Exploring the intersection of brand and investor relations
Danielle Ruess-Saltz is a global marketing leader who found her niche developing strategies that incorporate digital marketing and investor relations to drive increased market share, customer expansion, retention, and loyalty. When we asked her to share a bit about her rebranding experience, she illuminated the influence brand can have on investor and customer perceptions and, ultimately, company valuation in the start-up world.
Creating a differentiated brand presence in a crowded market
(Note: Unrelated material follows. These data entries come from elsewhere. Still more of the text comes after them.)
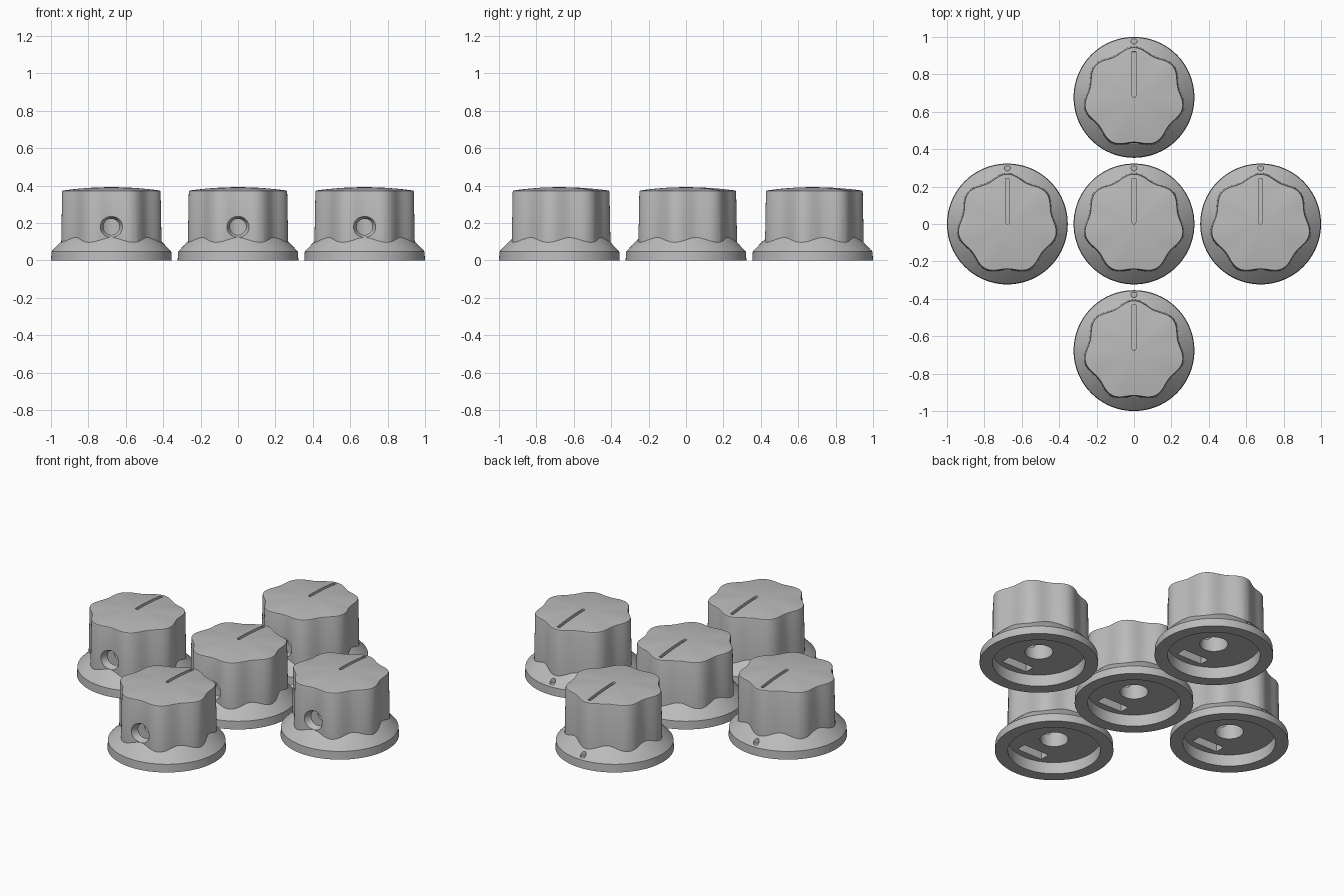
import bpy, bmesh, math
from mathutils import Matrix, Vector

cube = bpy.data.objects.get("Cube")
if cube:
    bpy.data.objects.remove(cube, do_unlink=True)

SEGS = 112
LOBES = 7
SPACING = 0.677

grey = bpy.data.materials.new("knob grey")
grey.use_nodes = True
COLOUR = (0.5, 0.5, 0.5, 1)
grey.diffuse_color = COLOUR
grey.node_tree.nodes["Principled BSDF"].inputs["Base Color"].default_value = COLOUR


def make_object(name, bm):
    bmesh.ops.recalc_face_normals(bm, faces=bm.faces)
    mesh = bpy.data.meshes.new(name)
    bm.to_mesh(mesh)
    bm.free()
    mesh.materials.append(grey)
    obj = bpy.data.objects.new(name, mesh)
    bpy.context.collection.objects.link(obj)
    return obj


def loft(name, rings, outline):
    """Solid through (scale, z) rings of an outline given as radius by angle."""
    bm = bmesh.new()
    loops = []
    for scale, z in rings:
        loop = []
        for i in range(SEGS):
            a = math.tau * i / SEGS
            r = scale * outline(a)
            loop.append(bm.verts.new((r * math.sin(a), r * math.cos(a), z)))
        loops.append(loop)
    for low, high in zip(loops, loops[1:]):
        for i in range(SEGS):
            j = (i + 1) % SEGS
            bm.faces.new((low[i], low[j], high[j], high[i]))
    bm.faces.new(loops[0])
    bm.faces.new(loops[-1])
    return make_object(name, bm)


def rod(name, start, end, r1, r2, segs=48):
    """Round cutter between two points."""
    start, end = Vector(start), Vector(end)
    axis = end - start
    turn = axis.to_track_quat('Z', 'Y').to_matrix().to_4x4()
    bm = bmesh.new()
    bmesh.ops.create_cone(bm, cap_ends=True, segments=segs, radius1=r1, radius2=r2,
                          depth=axis.length,
                          matrix=Matrix.Translation((start + end) / 2) @ turn)
    return make_object(name, bm)


def block(name, centre, size, tilt=0):
    bm = bmesh.new()
    bmesh.ops.create_cube(bm, size=1, matrix=Matrix.Translation(centre)
                          @ Matrix.Rotation(tilt, 4, 'X') @ Matrix.Diagonal((*size, 1)))
    return make_object(name, bm)


# Scalloped grip with a slight draft, rounded rim and domed top
def scallop(a):
    return 0.2585 + 0.0135 * math.cos(LOBES * a)


dome = [(s, 0.373 + 0.019 * (1 - s * s)) for s in (0.965, 0.8, 0.6, 0.4, 0.2, 0.05)]
knob = loft("knob", [(1.005, 0.08), (0.985, 0.366), (0.978, 0.372)] + dome, scallop)

# Flared skirt
skirt = loft("skirt", [(0.323, 0), (0.32, 0.048), (0.272, 0.098), (0.245, 0.123),
                       (0.2, 0.16)], lambda a: 1)

# Recesses
cutters = [
    rod("underside_recess", (0, 0, -0.05), (0, 0, 0.07), 0.252, 0.252, 96),
    rod("shaft_hole", (0, 0, 0.02), (0, 0, 0.3), 0.077, 0.077),
    block("nut_slot", (0, -0.18, 0.15), (0.17, 0.06, 0.22)),
    rod("screw_hole", (0, -0.32, 0.18), (0, -0.02, 0.18), 0.043, 0.043),
    rod("screw_chamfer", (0, -0.27, 0.18), (0, -0.215, 0.18), 0.068, 0.042),
    block("pointer_slot", (0, 0.127, 0.391), (0.019, 0.236, 0.04), math.radians(-4)),
    rod("pointer_end", (0, 0.009, 0.379), (0, 0.009, 0.42), 0.0095, 0.0095, 24),
    rod("index_dimple", (0, 0.3, 0.057), (0, 0.3, 0.12), 0.016, 0.016, 24),
]

helpers = [skirt] + cutters
for helper in helpers:
    helper.hide_render = True
    cut = knob.modifiers.new(helper.name, 'BOOLEAN')
    cut.operation = 'UNION' if helper is skirt else 'DIFFERENCE'
    cut.solver = 'EXACT'
    cut.object = helper

# Bake the cuts and drop the helpers
bpy.context.view_layer.update()
graph = bpy.context.evaluated_depsgraph_get()
mesh = bpy.data.meshes.new_from_object(knob.evaluated_get(graph))
knob.modifiers.clear()
knob.data = mesh
mesh.materials.clear()
mesh.materials.append(grey)
for poly in mesh.polygons:
    poly.material_index = 0
for helper in helpers:
    bpy.data.objects.remove(helper, do_unlink=True)

bpy.ops.object.select_all(action='DESELECT')
knob.select_set(True)
bpy.context.view_layer.objects.active = knob
bpy.ops.object.shade_smooth_by_angle(angle=math.radians(25))

# Five knobs in a cross
knob.name = "centre_knob"
for name, x, y in (("left_knob", 1, 0), ("right_knob", -1, 0),
                   ("back_knob", 0, 1), ("front_knob", 0, -1)):
    twin = knob.copy()
    twin.name = name
    twin.location = (x * SPACING, y * SPACING, 0)
    bpy.context.collection.objects.link(twin)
Danielle previously worked at a global technology services provider where, as the Chief Marketing Officer, she oversaw marketing and investor relations. Upon joining, she immediately recognized the opportunity to sharpen the brand’s story and refresh the visual identity to reflect where they were going in the future. “The company was using a generic icon for a logo that offered no differentiation and that we couldn’t trademark. No one would even take notice of it,” said Danielle. “We were playing in a pond of big companies and looking for a larger private equity investment and we needed to modernize our image in an intentional way.” She became an evangelist for brand change and quickly gained buy-in.
Building relationships to build the brand
Another change that the brand needed to reflect was a shift from providing products to services. To understand these nuances, Danielle interviewed everyone on the leadership team and asked them to fill out a questionnaire. This way, she would understand what was important to them as she worked with her team on the logo and design system. In past jobs, she had worked with large brand agencies to go through this process, which helped prepare her to navigate rebranding politics and complexities with a much smaller team as part of a private company.
“I went out and talked to some of our largest, most trusted customers so we could get more than just an internal perspective. Getting their feedback was critical to building relationships and trust, and they appreciated the ability to give their opinion. I also walked our new investors through the brand, explaining why we went the direction we did and how it was going to make a difference.” said Danielle. “These were critical steps in brand-building.”
Generating positive noise around the rebrand
When they launched the brand there was a lot of excitement. The brand was changing strategy, changing its look and feel, and was taking steps to be more active and visible on social media. They had defined a launch plan revolving around customer and investor communications, assembling a press release, LinkedIn post templates, a logo package, and outreach to investors to share this special update. “Our teams and some external stakeholders felt proud to have been involved,” noted Danielle. “People who I hadn’t expected to post on LinkedIn were posting and joining the conversation. All the noise created by the rebrand was good noise for the company.”
Making sacrifices against tight timelines
Danielle and her team had been working around the clock to get the rebrand finalized in just three months while undergoing due diligence on their next round of investment. “My one regret is that given the short timeline, we didn’t hold employee focus groups in the U.S. or Latin America. However, we did include the brand in our Academy training program, and once employees became familiar with it and had the chance to ask questions, they got behind it,” she explained.
What it takes to succeed
When asking Danielle what advice she’d lend to other start-ups going through a rebrand, she highlighted three things.
After spending time defining the brand, Danielle suggests the most important thing is to keep telling your story to each audience and don’t get too caught up in segmenting the message. “Yes, it’s good to personalize the messages, but at the end of the day your brand is your brand, and you know the strategy, and why it’s important. As you launch the brand it’s most important to get in front of these audiences and use the new brand to strengthen relationships,” she said. “The rebrand gave us a reason to reach out to people and share how the new brand would help us grow. Especially to investors who I normally only communicated with on a quarterly basis. We took every opportunity to share the news.”
Danielle also advises to keep the core working group small. “You don’t need every executive in the company on the core team, and sometimes the most important stakeholder is not the CEO. You certainly want to be in lockstep with the Founder, or whoever makes the final decision, but in order to move quickly, decisions can’t be made by consensus of the entire leadership team.” She discussed the importance of including a stakeholder who has historical knowledge and love for the original brand, but also a newer leader who’s focused on the future to create the necessary balance.
Given the short timeline they were working against at the technology company, Danielle mentioned that she regretted not holding employee focus groups prior to brand launch. “I knew if I couldn’t get internal people onboard after launch, that we weren’t going to be successful,” she said. “So, I took the onus and held open sessions every Friday to listen to questions and complaints. After these discussions, we landed in a place where employees were more excited about the growth and new Fortune 500 clients than they were disappointed that they didn’t weigh in on the brand before it launched.” Moving forward she’ll take the step to bring employees along sooner in the process and advises others to do the same.
Tell us about your rebrand
We were excited to speak with Danielle and learn from her experience as a part of our Tell Us About Your Rebrand series. If you’ve recently gone through a rebrand, no matter what industry, we’d love to hear about it. Reach out at email@example.com to share your thoughts and stories.